Would you please repeat the data that follows, exactly as it reads?

═══ Given entries

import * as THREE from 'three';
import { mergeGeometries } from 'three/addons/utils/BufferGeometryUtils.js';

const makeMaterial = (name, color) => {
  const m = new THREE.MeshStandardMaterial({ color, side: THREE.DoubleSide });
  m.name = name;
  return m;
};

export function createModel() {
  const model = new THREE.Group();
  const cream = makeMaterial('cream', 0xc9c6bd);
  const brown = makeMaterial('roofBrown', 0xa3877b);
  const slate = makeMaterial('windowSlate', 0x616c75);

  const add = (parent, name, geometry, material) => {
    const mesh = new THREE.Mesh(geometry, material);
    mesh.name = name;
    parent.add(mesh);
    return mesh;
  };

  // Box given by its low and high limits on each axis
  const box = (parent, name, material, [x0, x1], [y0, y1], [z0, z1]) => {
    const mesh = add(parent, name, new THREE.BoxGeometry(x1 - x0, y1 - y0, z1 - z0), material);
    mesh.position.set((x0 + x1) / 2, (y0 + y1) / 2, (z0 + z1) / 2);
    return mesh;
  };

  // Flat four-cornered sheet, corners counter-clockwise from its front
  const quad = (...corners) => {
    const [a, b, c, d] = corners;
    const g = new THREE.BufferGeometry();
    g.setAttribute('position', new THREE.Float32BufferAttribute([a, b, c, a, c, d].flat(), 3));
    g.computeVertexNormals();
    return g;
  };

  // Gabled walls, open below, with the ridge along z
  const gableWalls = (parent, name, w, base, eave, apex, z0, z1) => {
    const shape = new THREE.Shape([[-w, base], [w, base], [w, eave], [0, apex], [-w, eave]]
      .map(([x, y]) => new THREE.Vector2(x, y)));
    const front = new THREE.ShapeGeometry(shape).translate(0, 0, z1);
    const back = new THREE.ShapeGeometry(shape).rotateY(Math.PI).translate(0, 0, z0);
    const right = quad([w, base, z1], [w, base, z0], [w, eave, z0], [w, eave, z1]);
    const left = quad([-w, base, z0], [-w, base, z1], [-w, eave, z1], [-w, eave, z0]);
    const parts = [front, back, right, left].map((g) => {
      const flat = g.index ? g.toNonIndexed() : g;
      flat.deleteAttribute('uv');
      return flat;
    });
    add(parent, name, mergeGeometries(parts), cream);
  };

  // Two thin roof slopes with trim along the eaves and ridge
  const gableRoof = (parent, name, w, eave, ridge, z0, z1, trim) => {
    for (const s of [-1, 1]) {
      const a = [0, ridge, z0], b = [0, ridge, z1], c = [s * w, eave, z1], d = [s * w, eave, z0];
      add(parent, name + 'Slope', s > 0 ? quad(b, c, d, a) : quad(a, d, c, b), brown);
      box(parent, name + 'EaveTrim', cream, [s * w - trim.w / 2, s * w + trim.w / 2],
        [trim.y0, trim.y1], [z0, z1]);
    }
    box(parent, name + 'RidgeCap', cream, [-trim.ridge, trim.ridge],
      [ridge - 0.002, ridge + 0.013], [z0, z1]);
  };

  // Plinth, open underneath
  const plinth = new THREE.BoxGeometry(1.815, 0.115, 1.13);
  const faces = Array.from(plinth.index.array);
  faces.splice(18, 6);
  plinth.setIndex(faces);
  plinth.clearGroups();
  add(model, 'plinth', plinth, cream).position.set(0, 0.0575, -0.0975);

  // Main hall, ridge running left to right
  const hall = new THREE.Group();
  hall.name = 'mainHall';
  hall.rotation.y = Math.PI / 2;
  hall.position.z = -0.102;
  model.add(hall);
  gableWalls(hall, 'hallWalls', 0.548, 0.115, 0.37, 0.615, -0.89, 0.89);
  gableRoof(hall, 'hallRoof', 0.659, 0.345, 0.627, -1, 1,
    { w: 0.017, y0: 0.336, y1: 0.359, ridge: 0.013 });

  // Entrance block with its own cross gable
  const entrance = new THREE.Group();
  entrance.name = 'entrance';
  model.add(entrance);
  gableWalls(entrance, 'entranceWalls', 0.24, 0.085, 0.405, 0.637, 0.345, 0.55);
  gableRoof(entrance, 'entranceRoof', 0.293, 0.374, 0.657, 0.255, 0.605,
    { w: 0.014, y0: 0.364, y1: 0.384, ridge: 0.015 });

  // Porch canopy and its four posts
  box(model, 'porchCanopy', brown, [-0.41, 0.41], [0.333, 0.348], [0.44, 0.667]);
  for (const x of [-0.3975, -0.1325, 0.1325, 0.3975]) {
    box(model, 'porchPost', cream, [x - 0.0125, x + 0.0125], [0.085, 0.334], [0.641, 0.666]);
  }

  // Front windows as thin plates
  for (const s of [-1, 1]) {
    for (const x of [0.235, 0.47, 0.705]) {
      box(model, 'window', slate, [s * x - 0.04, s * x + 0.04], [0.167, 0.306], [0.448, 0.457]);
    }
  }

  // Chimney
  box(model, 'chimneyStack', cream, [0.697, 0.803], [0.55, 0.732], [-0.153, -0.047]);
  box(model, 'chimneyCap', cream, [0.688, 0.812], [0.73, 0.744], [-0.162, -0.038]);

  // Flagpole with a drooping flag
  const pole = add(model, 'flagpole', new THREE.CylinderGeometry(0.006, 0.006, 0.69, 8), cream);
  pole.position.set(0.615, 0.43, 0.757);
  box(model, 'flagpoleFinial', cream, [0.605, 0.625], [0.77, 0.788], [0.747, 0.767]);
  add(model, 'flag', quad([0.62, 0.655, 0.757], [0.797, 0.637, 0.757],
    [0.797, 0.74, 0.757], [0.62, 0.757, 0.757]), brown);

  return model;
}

══════

• _Written answer_:
import * as THREE from 'three';
import { mergeGeometries } from 'three/addons/utils/BufferGeometryUtils.js';

const makeMaterial = (name, color) => {
  const m = new THREE.MeshStandardMaterial({ color, side: THREE.DoubleSide });
  m.name = name;
  return m;
};

export function createModel() {
  const model = new THREE.Group();
  const cream = makeMaterial('cream', 0xc9c6bd);
  const brown = makeMaterial('roofBrown', 0xa3877b);
  const slate = makeMaterial('windowSlate', 0x616c75);

  const add = (parent, name, geometry, material) => {
    const mesh = new THREE.Mesh(geometry, material);
    mesh.name = name;
    parent.add(mesh);
    return mesh;
  };

  // Box given by its low and high limits on each axis
  const box = (parent, name, material, [x0, x1], [y0, y1], [z0, z1]) => {
    const mesh = add(parent, name, new THREE.BoxGeometry(x1 - x0, y1 - y0, z1 - z0), material);
    mesh.position.set((x0 + x1) / 2, (y0 + y1) / 2, (z0 + z1) / 2);
    return mesh;
  };

  // Flat four-cornered sheet, corners counter-clockwise from its front
  const quad = (...corners) => {
    const [a, b, c, d] = corners;
    const g = new THREE.BufferGeometry();
    g.setAttribute('position', new THREE.Float32BufferAttribute([a, b, c, a, c, d].flat(), 3));
    g.computeVertexNormals();
    return g;
  };

  // Gabled walls, open below, with the ridge along z
  const gableWalls = (parent, name, w, base, eave, apex, z0, z1) => {
    const shape = new THREE.Shape([[-w, base], [w, base], [w, eave], [0, apex], [-w, eave]]
      .map(([x, y]) => new THREE.Vector2(x, y)));
    const front = new THREE.ShapeGeometry(shape).translate(0, 0, z1);
    const back = new THREE.ShapeGeometry(shape).rotateY(Math.PI).translate(0, 0, z0);
    const right = quad([w, base, z1], [w, base, z0], [w, eave, z0], [w, eave, z1]);
    const left = quad([-w, base, z0], [-w, base, z1], [-w, eave, z1], [-w, eave, z0]);
    const parts = [front, back, right, left].map((g) => {
      const flat = g.index ? g.toNonIndexed() : g;
      flat.deleteAttribute('uv');
      return flat;
    });
    add(parent, name, mergeGeometries(parts), cream);
  };

  // Two thin roof slopes with trim along the eaves and ridge
  const gableRoof = (parent, name, w, eave, ridge, z0, z1, trim) => {
    for (const s of [-1, 1]) {
      const a = [0, ridge, z0], b = [0, ridge, z1], c = [s * w, eave, z1], d = [s * w, eave, z0];
      add(parent, name + 'Slope', s > 0 ? quad(b, c, d, a) : quad(a, d, c, b), brown);
      box(parent, name + 'EaveTrim', cream, [s * w - trim.w / 2, s * w + trim.w / 2],
        [trim.y0, trim.y1], [z0, z1]);
    }
    box(parent, name + 'RidgeCap', cream, [-trim.ridge, trim.ridge],
      [ridge - 0.002, ridge + 0.013], [z0, z1]);
  };

  // Plinth, open underneath
  const plinth = new THREE.BoxGeometry(1.815, 0.115, 1.13);
  const faces = Array.from(plinth.index.array);
  faces.splice(18, 6);
  plinth.setIndex(faces);
  plinth.clearGroups();
  add(model, 'plinth', plinth, cream).position.set(0, 0.0575, -0.0975);

  // Main hall, ridge running left to right
  const hall = new THREE.Group();
  hall.name = 'mainHall';
  hall.rotation.y = Math.PI / 2;
  hall.position.z = -0.102;
  model.add(hall);
  gableWalls(hall, 'hallWalls', 0.548, 0.115, 0.37, 0.615, -0.89, 0.89);
  gableRoof(hall, 'hallRoof', 0.659, 0.345, 0.627, -1, 1,
    { w: 0.017, y0: 0.336, y1: 0.359, ridge: 0.013 });

  // Entrance block with its own cross gable
  const entrance = new THREE.Group();
  entrance.name = 'entrance';
  model.add(entrance);
  gableWalls(entrance, 'entranceWalls', 0.24, 0.085, 0.405, 0.637, 0.345, 0.55);
  gableRoof(entrance, 'entranceRoof', 0.293, 0.374, 0.657, 0.255, 0.605,
    { w: 0.014, y0: 0.364, y1: 0.384, ridge: 0.015 });

  // Porch canopy and its four posts
  box(model, 'porchCanopy', brown, [-0.41, 0.41], [0.333, 0.348], [0.44, 0.667]);
  for (const x of [-0.3975, -0.1325, 0.1325, 0.3975]) {
    box(model, 'porchPost', cream, [x - 0.0125, x + 0.0125], [0.085, 0.334], [0.641, 0.666]);
  }

  // Front windows as thin plates
  for (const s of [-1, 1]) {
    for (const x of [0.235, 0.47, 0.705]) {
      box(model, 'window', slate, [s * x - 0.04, s * x + 0.04], [0.167, 0.306], [0.448, 0.457]);
    }
  }

  // Chimney
  box(model, 'chimneyStack', cream, [0.697, 0.803], [0.55, 0.732], [-0.153, -0.047]);
  box(model, 'chimneyCap', cream, [0.688, 0.812], [0.73, 0.744], [-0.162, -0.038]);

  // Flagpole with a drooping flag
  const pole = add(model, 'flagpole', new THREE.CylinderGeometry(0.006, 0.006, 0.69, 8), cream);
  pole.position.set(0.615, 0.43, 0.757);
  box(model, 'flagpoleFinial', cream, [0.605, 0.625], [0.77, 0.788], [0.747, 0.767]);
  add(model, 'flag', quad([0.62, 0.655, 0.757], [0.797, 0.637, 0.757],
    [0.797, 0.74, 0.757], [0.62, 0.757, 0.757]), brown);

  return model;
}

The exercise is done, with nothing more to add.